## What is expected
Among the entries below, how many lines include the string "collection"? Answer with only the number.

(Collected data)
------------------------------------

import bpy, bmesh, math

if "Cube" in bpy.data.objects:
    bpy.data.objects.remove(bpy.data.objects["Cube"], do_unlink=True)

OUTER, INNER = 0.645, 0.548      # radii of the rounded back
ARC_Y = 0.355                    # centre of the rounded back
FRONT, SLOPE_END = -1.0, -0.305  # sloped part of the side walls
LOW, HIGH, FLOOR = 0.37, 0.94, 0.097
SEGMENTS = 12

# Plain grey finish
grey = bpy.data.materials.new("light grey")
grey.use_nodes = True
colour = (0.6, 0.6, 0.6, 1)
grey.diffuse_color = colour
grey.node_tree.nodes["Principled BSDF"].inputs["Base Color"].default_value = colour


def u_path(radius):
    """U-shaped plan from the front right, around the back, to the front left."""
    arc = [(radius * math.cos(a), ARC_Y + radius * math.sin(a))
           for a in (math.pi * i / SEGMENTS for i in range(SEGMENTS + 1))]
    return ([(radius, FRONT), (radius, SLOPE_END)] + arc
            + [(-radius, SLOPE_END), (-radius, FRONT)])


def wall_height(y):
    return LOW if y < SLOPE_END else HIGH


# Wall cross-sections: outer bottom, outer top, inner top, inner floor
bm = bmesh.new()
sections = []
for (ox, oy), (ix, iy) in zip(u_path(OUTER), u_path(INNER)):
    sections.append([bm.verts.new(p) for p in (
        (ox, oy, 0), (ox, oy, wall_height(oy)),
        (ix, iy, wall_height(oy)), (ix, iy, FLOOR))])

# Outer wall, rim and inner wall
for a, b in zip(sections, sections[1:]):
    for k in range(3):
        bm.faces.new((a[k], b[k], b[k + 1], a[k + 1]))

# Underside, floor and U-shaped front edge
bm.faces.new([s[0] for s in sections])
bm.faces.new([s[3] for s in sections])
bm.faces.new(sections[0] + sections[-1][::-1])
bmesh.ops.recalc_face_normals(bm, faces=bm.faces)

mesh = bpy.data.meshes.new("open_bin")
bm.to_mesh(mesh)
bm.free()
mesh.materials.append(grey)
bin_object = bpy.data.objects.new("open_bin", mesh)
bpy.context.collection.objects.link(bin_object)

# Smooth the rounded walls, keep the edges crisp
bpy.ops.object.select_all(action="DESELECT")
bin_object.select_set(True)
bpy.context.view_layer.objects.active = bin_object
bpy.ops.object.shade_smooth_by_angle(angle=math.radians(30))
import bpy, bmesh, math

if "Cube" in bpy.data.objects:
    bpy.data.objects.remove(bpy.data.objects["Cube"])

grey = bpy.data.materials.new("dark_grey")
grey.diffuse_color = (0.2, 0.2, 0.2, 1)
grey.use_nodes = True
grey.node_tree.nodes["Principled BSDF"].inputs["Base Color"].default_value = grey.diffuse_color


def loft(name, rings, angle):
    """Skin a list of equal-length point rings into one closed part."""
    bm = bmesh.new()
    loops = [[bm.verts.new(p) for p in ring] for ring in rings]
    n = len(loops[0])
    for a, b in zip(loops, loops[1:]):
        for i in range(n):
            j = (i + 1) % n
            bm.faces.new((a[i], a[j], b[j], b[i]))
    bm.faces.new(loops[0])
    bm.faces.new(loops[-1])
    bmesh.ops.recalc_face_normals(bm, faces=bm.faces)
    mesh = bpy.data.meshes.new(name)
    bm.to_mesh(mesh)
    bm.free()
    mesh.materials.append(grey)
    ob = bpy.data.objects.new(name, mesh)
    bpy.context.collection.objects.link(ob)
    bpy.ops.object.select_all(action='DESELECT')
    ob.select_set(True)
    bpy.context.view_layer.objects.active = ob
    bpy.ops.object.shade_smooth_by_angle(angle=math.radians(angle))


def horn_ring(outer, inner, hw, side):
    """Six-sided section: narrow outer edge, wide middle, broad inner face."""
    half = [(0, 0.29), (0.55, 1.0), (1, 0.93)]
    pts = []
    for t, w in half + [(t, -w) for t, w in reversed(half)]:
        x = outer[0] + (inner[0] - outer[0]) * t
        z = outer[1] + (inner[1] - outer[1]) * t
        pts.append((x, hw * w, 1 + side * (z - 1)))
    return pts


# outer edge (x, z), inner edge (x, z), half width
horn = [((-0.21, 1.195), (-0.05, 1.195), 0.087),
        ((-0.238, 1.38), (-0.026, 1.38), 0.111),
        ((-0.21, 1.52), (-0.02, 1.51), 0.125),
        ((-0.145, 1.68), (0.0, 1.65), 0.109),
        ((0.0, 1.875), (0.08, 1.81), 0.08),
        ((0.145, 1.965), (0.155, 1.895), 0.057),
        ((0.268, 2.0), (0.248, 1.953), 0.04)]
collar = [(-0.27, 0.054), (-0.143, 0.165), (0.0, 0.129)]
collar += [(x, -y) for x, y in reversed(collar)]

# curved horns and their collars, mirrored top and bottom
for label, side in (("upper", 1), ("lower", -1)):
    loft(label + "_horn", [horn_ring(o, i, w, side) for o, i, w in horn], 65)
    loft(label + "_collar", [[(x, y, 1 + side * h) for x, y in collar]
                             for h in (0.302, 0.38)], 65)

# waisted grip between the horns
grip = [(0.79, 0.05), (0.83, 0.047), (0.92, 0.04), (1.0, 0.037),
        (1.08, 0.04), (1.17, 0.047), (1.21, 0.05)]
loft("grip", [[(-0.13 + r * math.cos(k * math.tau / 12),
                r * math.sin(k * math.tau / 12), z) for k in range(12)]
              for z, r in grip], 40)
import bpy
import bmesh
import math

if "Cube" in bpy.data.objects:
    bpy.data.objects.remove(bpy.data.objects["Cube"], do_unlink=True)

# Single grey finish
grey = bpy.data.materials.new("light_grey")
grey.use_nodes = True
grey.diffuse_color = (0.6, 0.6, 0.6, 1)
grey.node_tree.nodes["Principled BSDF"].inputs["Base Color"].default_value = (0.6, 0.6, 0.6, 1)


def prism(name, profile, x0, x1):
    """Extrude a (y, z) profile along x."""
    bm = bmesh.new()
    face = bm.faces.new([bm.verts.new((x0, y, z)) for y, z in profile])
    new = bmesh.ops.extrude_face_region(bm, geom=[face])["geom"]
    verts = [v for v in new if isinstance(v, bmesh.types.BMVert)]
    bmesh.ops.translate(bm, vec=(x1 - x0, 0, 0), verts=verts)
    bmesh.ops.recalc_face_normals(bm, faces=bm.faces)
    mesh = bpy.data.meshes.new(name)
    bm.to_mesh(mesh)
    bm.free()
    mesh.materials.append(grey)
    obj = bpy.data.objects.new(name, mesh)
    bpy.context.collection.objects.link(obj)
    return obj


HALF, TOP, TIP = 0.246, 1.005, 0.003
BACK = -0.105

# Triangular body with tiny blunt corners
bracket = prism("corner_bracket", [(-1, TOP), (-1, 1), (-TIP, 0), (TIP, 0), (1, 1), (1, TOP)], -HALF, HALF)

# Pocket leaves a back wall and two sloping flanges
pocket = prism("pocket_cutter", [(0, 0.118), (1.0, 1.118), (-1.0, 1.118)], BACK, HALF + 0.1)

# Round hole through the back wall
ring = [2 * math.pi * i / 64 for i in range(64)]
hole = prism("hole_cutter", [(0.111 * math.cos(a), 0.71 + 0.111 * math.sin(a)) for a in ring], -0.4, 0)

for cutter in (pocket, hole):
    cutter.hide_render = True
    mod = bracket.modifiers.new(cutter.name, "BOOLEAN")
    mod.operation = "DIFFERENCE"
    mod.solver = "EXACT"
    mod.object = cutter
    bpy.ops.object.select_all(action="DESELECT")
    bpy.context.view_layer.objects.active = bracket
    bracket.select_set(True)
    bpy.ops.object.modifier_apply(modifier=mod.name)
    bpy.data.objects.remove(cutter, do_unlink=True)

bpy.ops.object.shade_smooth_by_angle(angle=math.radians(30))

------------------------------------

## Result below
3